In what could be the worst effect of human intervention, the World Wildlife Fund (WWF) report showed a very gloomy picture of the global wildlife population with their overall numbers dropped by over half percentage in the past four decade.
The WWF report, which was released on Tuesday, showed that the world populations of birds, mammals, amphibians, fish and reptiles declined overall by 52 percent between 1970 and 2010.
The report turned down the previous believes of population growth of the wild animals that assumed the growth trajectory slower than the current rate.
The findings by the conservation group were published in the Living Planet Report which is published every two years. The WWF’ Living Planet Index is based on trends in 10,380 populations of 3,038 mammal, reptile, amphibian, fish and bird species.
According to the report, the biggest decline in the population of vertebrate wildlife was in tropical regions, especially Latin America.
On the other hand, the worst decline was found among the freshwater species populations that dropped by 76 percent over the four decades. The numbers of marine and terrestrial animals both declined by 39 percent.
According to the report, the major contributors for the declining figures of the wildlife population are deforestation, loss of natural habitats, excessive hunting or fishing, excess pumping of groundwater and higher emission of greenhouse gases including carbon dioxide and climate change.
“This damage is not inevitable but a consequence of the way we choose to live,” Ken Norris, Director of Science at the Zoological Society of London, said in a press release.
The conservation group in its report expressed hope that the politicians and businesses would soon take corrective measures immediately to protect nature.

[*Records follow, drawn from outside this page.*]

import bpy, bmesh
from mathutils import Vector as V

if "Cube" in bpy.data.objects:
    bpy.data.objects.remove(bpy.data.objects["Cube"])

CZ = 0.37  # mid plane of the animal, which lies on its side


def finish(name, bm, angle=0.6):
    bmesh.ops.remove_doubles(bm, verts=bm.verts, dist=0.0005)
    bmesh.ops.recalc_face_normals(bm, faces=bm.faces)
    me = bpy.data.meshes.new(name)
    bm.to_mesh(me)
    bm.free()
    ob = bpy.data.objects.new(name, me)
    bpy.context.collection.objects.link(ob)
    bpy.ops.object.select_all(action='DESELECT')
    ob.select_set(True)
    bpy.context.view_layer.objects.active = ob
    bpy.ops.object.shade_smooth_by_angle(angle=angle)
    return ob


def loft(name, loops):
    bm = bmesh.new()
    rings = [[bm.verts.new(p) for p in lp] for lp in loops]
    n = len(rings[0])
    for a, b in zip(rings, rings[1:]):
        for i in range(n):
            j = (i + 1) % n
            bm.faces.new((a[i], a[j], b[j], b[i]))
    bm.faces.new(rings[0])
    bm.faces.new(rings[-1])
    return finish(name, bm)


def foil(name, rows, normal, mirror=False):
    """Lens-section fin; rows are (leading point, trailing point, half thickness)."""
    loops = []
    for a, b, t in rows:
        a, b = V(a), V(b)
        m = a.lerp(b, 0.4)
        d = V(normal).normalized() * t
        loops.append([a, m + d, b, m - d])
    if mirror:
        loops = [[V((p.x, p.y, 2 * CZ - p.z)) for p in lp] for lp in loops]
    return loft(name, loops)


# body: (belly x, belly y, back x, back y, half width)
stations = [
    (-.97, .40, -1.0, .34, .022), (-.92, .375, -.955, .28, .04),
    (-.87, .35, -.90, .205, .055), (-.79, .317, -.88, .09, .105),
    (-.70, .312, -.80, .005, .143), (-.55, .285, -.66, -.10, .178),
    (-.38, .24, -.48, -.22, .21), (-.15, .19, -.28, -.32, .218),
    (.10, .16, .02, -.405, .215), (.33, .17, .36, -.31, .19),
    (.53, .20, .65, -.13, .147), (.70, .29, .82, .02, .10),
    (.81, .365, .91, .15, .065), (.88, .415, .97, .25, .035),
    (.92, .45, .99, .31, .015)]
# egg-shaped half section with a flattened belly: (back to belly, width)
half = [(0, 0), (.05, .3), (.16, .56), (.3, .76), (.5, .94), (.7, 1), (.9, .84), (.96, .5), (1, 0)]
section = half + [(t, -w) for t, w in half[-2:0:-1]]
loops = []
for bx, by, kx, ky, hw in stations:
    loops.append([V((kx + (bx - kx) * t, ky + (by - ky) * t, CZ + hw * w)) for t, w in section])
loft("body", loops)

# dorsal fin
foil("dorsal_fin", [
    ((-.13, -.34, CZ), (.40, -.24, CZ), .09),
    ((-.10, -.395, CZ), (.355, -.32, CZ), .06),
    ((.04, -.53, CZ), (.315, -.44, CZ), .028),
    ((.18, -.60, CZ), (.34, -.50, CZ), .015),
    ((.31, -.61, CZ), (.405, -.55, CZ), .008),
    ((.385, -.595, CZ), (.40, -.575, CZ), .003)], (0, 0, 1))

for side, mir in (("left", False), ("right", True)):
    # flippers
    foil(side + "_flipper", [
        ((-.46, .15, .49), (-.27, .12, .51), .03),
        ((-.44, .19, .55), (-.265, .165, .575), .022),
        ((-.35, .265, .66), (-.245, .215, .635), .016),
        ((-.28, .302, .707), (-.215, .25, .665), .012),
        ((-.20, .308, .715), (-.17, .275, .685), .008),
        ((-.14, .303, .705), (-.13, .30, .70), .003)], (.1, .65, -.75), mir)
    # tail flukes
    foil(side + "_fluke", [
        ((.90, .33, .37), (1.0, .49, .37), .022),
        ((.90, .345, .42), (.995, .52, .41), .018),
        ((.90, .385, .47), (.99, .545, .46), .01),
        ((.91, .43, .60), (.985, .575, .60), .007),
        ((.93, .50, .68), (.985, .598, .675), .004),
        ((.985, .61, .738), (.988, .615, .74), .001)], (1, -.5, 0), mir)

General Marco Lambertini, WWF International Director, said, “It is essential that we seize the opportunity – while we still can – to develop sustainably and create a future where people can live and prosper in harmony with nature.”
Lambertini said that the preserving of nature will not only protect wild animal kingdom but also safeguard the humanity and the human survival in the future.